— How to complete this task —
Exact copies of all the lines below are wanted, without a single picture.

— Entries supplied —

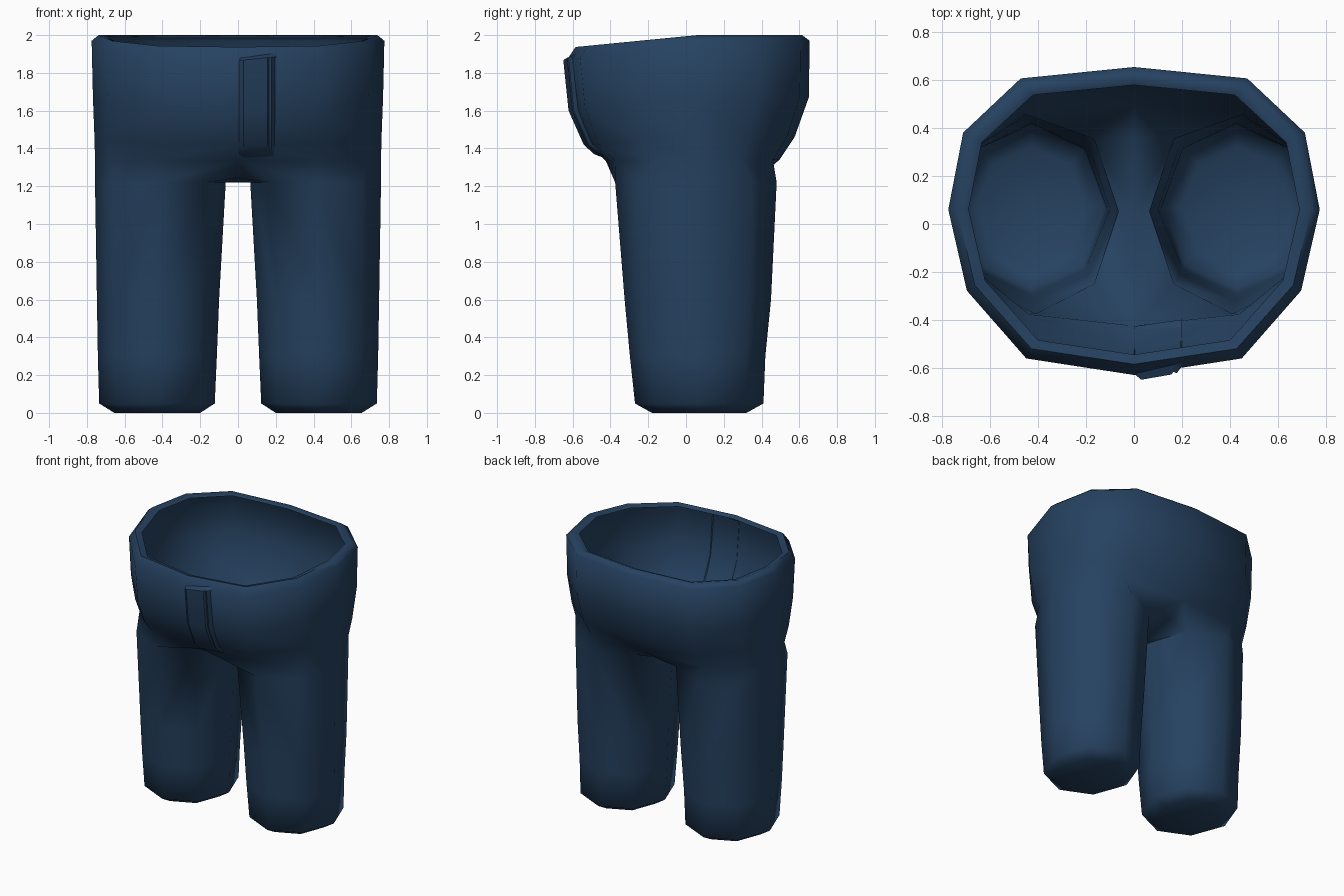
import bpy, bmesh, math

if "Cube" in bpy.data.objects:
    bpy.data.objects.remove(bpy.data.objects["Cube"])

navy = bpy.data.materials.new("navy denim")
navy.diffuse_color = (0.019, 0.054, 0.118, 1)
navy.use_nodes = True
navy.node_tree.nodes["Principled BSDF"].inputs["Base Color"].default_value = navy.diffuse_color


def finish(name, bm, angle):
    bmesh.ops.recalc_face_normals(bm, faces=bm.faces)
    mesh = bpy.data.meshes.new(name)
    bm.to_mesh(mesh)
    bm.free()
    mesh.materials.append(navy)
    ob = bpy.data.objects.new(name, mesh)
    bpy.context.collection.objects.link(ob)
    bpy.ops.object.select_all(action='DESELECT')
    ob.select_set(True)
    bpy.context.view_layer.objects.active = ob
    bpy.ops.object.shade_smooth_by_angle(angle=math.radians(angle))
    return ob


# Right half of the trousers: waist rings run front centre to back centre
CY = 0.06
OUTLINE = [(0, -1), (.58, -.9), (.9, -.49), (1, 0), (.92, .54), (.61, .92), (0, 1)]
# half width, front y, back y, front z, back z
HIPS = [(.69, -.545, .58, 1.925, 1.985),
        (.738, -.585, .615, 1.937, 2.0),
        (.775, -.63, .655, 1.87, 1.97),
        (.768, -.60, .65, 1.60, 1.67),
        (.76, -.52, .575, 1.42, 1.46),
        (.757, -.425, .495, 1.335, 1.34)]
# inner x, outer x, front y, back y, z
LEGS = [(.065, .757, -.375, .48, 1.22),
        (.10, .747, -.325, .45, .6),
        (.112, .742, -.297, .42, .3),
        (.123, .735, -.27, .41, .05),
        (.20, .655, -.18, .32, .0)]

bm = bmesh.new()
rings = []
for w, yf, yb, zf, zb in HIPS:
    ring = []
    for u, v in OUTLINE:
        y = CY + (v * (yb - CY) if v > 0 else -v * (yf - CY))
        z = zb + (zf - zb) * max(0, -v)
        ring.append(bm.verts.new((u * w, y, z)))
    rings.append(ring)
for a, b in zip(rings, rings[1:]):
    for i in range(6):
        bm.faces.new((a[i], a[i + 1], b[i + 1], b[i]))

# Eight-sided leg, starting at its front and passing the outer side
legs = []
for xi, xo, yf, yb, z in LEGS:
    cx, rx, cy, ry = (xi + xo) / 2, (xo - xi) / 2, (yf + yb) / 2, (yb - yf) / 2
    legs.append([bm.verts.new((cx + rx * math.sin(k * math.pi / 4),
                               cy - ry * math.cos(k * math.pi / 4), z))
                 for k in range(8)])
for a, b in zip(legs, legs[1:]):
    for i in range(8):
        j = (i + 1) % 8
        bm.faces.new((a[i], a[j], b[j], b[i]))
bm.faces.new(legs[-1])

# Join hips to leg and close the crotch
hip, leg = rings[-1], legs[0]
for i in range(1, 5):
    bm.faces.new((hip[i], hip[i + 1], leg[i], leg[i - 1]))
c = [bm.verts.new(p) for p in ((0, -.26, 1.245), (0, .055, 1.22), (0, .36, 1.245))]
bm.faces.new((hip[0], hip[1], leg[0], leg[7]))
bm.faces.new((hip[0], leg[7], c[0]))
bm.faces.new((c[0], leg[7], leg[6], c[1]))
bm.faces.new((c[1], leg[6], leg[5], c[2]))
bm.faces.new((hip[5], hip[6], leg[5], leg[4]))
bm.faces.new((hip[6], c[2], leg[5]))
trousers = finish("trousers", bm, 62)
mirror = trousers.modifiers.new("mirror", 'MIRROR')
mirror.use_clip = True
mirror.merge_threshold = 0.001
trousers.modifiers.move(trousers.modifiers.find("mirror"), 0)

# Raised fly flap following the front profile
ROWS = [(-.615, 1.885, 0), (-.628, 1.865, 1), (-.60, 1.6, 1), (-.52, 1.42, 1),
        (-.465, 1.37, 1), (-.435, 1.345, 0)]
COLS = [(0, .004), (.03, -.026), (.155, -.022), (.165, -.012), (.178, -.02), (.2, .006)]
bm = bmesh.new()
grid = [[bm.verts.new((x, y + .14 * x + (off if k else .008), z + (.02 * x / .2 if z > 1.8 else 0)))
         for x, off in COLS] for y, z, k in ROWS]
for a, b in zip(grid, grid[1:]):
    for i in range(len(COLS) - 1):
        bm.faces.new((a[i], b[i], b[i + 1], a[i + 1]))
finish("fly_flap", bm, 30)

— Answer to this exercise —
import bpy, bmesh, math

if "Cube" in bpy.data.objects:
    bpy.data.objects.remove(bpy.data.objects["Cube"])

navy = bpy.data.materials.new("navy denim")
navy.diffuse_color = (0.019, 0.054, 0.118, 1)
navy.use_nodes = True
navy.node_tree.nodes["Principled BSDF"].inputs["Base Color"].default_value = navy.diffuse_color


def finish(name, bm, angle):
    bmesh.ops.recalc_face_normals(bm, faces=bm.faces)
    mesh = bpy.data.meshes.new(name)
    bm.to_mesh(mesh)
    bm.free()
    mesh.materials.append(navy)
    ob = bpy.data.objects.new(name, mesh)
    bpy.context.collection.objects.link(ob)
    bpy.ops.object.select_all(action='DESELECT')
    ob.select_set(True)
    bpy.context.view_layer.objects.active = ob
    bpy.ops.object.shade_smooth_by_angle(angle=math.radians(angle))
    return ob


# Right half of the trousers: waist rings run front centre to back centre
CY = 0.06
OUTLINE = [(0, -1), (.58, -.9), (.9, -.49), (1, 0), (.92, .54), (.61, .92), (0, 1)]
# half width, front y, back y, front z, back z
HIPS = [(.69, -.545, .58, 1.925, 1.985),
        (.738, -.585, .615, 1.937, 2.0),
        (.775, -.63, .655, 1.87, 1.97),
        (.768, -.60, .65, 1.60, 1.67),
        (.76, -.52, .575, 1.42, 1.46),
        (.757, -.425, .495, 1.335, 1.34)]
# inner x, outer x, front y, back y, z
LEGS = [(.065, .757, -.375, .48, 1.22),
        (.10, .747, -.325, .45, .6),
        (.112, .742, -.297, .42, .3),
        (.123, .735, -.27, .41, .05),
        (.20, .655, -.18, .32, .0)]

bm = bmesh.new()
rings = []
for w, yf, yb, zf, zb in HIPS:
    ring = []
    for u, v in OUTLINE:
        y = CY + (v * (yb - CY) if v > 0 else -v * (yf - CY))
        z = zb + (zf - zb) * max(0, -v)
        ring.append(bm.verts.new((u * w, y, z)))
    rings.append(ring)
for a, b in zip(rings, rings[1:]):
    for i in range(6):
        bm.faces.new((a[i], a[i + 1], b[i + 1], b[i]))

# Eight-sided leg, starting at its front and passing the outer side
legs = []
for xi, xo, yf, yb, z in LEGS:
    cx, rx, cy, ry = (xi + xo) / 2, (xo - xi) / 2, (yf + yb) / 2, (yb - yf) / 2
    legs.append([bm.verts.new((cx + rx * math.sin(k * math.pi / 4),
                               cy - ry * math.cos(k * math.pi / 4), z))
                 for k in range(8)])
for a, b in zip(legs, legs[1:]):
    for i in range(8):
        j = (i + 1) % 8
        bm.faces.new((a[i], a[j], b[j], b[i]))
bm.faces.new(legs[-1])

# Join hips to leg and close the crotch
hip, leg = rings[-1], legs[0]
for i in range(1, 5):
    bm.faces.new((hip[i], hip[i + 1], leg[i], leg[i - 1]))
c = [bm.verts.new(p) for p in ((0, -.26, 1.245), (0, .055, 1.22), (0, .36, 1.245))]
bm.faces.new((hip[0], hip[1], leg[0], leg[7]))
bm.faces.new((hip[0], leg[7], c[0]))
bm.faces.new((c[0], leg[7], leg[6], c[1]))
bm.faces.new((c[1], leg[6], leg[5], c[2]))
bm.faces.new((hip[5], hip[6], leg[5], leg[4]))
bm.faces.new((hip[6], c[2], leg[5]))
trousers = finish("trousers", bm, 62)
mirror = trousers.modifiers.new("mirror", 'MIRROR')
mirror.use_clip = True
mirror.merge_threshold = 0.001
trousers.modifiers.move(trousers.modifiers.find("mirror"), 0)

# Raised fly flap following the front profile
ROWS = [(-.615, 1.885, 0), (-.628, 1.865, 1), (-.60, 1.6, 1), (-.52, 1.42, 1),
        (-.465, 1.37, 1), (-.435, 1.345, 0)]
COLS = [(0, .004), (.03, -.026), (.155, -.022), (.165, -.012), (.178, -.02), (.2, .006)]
bm = bmesh.new()
grid = [[bm.verts.new((x, y + .14 * x + (off if k else .008), z + (.02 * x / .2 if z > 1.8 else 0)))
         for x, off in COLS] for y, z, k in ROWS]
for a, b in zip(grid, grid[1:]):
    for i in range(len(COLS) - 1):
        bm.faces.new((a[i], b[i], b[i + 1], a[i + 1]))
finish("fly_flap", bm, 30)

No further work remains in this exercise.